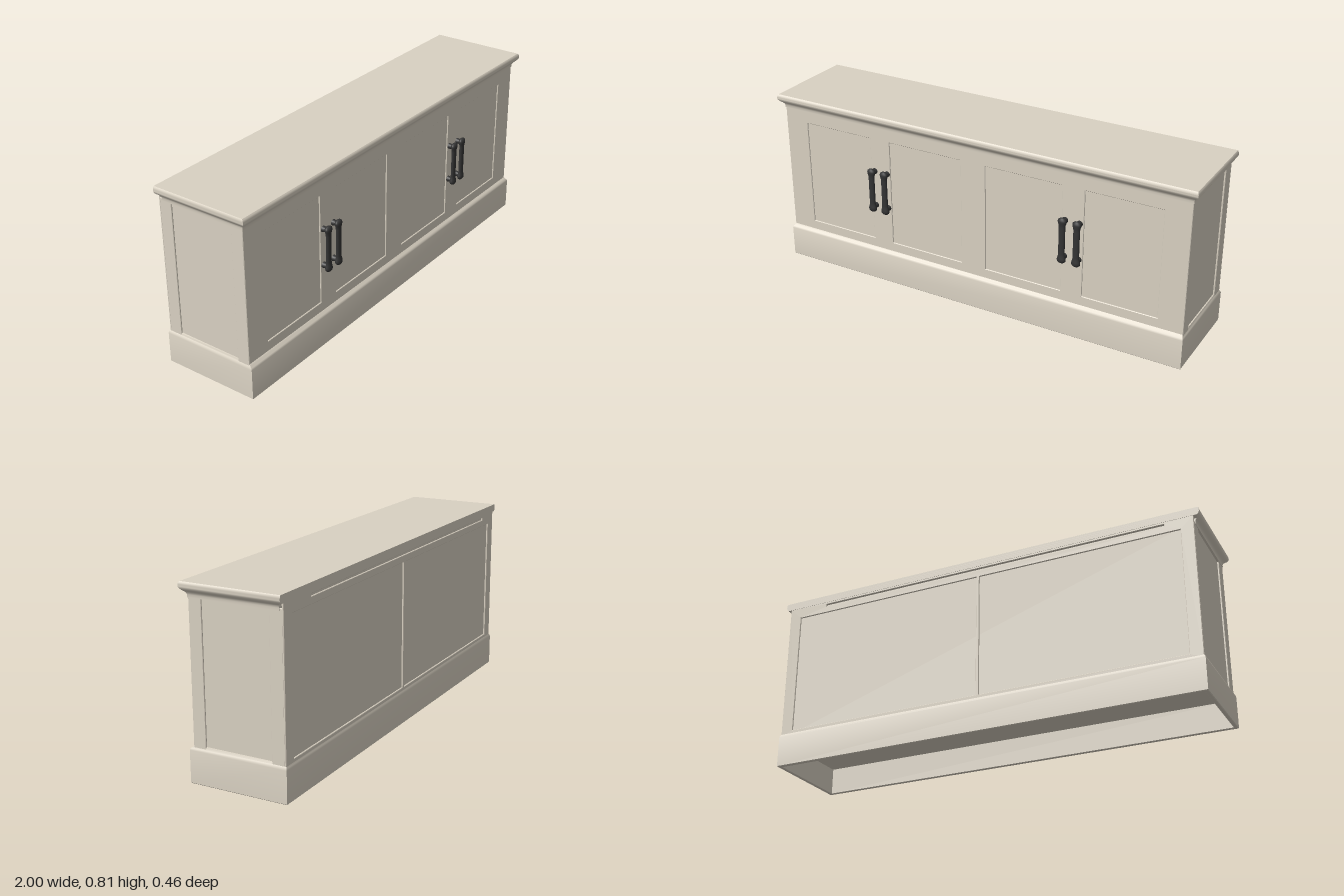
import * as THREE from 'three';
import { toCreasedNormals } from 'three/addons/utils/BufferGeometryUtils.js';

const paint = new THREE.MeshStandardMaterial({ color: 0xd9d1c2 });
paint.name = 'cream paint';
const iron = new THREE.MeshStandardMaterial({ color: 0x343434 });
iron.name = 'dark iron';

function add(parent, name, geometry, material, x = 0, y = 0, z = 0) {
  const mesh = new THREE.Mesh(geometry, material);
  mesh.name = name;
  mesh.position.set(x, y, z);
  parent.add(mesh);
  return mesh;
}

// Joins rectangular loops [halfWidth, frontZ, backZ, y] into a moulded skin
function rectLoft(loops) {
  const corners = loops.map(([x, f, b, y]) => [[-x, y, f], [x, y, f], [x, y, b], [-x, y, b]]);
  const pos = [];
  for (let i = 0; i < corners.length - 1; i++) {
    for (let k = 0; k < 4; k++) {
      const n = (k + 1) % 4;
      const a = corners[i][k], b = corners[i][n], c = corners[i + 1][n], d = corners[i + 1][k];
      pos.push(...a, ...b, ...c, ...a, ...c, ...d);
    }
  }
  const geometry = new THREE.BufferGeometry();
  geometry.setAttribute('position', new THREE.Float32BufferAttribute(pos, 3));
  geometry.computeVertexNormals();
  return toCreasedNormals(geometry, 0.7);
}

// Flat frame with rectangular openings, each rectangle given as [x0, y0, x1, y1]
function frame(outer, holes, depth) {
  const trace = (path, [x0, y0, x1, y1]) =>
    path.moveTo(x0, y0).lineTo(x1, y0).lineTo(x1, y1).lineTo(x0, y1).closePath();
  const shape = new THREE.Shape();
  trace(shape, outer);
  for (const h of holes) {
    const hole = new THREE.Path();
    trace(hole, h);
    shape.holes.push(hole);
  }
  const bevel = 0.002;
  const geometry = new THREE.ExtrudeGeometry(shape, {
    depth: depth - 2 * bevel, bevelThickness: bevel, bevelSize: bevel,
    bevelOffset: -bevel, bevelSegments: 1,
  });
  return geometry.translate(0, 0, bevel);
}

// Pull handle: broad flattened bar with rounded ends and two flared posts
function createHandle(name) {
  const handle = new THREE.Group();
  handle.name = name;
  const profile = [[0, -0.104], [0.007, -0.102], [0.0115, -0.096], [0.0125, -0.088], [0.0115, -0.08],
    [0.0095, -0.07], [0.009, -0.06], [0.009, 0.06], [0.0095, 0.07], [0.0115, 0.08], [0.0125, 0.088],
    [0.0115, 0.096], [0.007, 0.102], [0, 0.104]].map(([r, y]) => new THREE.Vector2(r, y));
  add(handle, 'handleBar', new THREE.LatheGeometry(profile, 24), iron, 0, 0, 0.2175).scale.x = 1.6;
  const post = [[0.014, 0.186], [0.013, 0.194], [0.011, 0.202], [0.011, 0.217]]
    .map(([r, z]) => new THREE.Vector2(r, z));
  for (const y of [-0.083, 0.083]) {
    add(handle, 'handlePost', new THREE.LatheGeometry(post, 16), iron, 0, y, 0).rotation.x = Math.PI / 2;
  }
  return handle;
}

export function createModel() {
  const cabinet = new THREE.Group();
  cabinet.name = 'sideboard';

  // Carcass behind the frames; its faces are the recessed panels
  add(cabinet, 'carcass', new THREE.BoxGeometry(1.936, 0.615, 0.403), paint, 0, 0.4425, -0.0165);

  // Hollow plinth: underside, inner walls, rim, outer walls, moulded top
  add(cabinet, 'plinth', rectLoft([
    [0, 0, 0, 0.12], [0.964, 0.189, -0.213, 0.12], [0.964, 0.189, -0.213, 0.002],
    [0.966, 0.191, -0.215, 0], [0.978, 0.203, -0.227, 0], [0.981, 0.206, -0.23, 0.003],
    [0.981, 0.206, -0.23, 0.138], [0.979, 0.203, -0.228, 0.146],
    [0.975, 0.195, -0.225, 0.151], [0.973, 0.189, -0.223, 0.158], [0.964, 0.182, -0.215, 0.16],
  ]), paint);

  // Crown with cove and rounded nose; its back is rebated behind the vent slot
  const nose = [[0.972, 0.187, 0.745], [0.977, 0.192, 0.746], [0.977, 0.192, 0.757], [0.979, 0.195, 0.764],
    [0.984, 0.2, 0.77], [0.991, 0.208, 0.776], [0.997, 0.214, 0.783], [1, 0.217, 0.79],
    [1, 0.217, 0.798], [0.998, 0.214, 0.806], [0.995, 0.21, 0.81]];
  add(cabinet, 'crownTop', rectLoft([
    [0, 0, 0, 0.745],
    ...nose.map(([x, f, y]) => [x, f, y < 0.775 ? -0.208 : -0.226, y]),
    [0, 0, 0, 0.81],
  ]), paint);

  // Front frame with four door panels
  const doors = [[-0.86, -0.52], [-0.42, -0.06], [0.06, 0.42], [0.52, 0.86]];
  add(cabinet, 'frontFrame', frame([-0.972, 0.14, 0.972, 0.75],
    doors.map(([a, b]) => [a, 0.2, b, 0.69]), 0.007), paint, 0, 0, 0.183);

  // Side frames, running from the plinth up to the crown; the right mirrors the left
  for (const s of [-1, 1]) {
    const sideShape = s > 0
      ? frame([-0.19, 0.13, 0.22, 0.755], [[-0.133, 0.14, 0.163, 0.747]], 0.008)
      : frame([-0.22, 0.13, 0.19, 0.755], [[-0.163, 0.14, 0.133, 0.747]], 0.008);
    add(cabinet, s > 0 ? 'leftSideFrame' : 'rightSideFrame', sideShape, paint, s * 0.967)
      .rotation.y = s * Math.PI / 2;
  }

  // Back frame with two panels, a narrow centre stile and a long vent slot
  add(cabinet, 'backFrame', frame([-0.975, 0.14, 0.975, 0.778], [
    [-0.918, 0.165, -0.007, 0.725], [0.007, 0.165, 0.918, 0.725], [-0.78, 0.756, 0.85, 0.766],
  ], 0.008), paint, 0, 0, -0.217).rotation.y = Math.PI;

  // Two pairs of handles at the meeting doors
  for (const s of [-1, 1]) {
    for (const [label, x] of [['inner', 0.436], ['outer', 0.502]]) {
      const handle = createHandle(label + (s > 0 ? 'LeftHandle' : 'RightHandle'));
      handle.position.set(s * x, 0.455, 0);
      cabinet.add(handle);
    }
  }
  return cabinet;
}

··········

Exactly as they appear, print the lines of the listing above from its first line through the line that contains "new THREE.Float32BufferAttribute(pos, 3));", minus the pictures.

import * as THREE from 'three';
import { toCreasedNormals } from 'three/addons/utils/BufferGeometryUtils.js';

const paint = new THREE.MeshStandardMaterial({ color: 0xd9d1c2 });
paint.name = 'cream paint';
const iron = new THREE.MeshStandardMaterial({ color: 0x343434 });
iron.name = 'dark iron';

function add(parent, name, geometry, material, x = 0, y = 0, z = 0) {
  const mesh = new THREE.Mesh(geometry, material);
  mesh.name = name;
  mesh.position.set(x, y, z);
  parent.add(mesh);
  return mesh;
}

// Joins rectangular loops [halfWidth, frontZ, backZ, y] into a moulded skin
function rectLoft(loops) {
  const corners = loops.map(([x, f, b, y]) => [[-x, y, f], [x, y, f], [x, y, b], [-x, y, b]]);
  const pos = [];
  for (let i = 0; i < corners.length - 1; i++) {
    for (let k = 0; k < 4; k++) {
      const n = (k + 1) % 4;
      const a = corners[i][k], b = corners[i][n], c = corners[i + 1][n], d = corners[i + 1][k];
      pos.push(...a, ...b, ...c, ...a, ...c, ...d);
    }
  }
  const geometry = new THREE.BufferGeometry();
  geometry.setAttribute('position', new THREE.Float32BufferAttribute(pos, 3));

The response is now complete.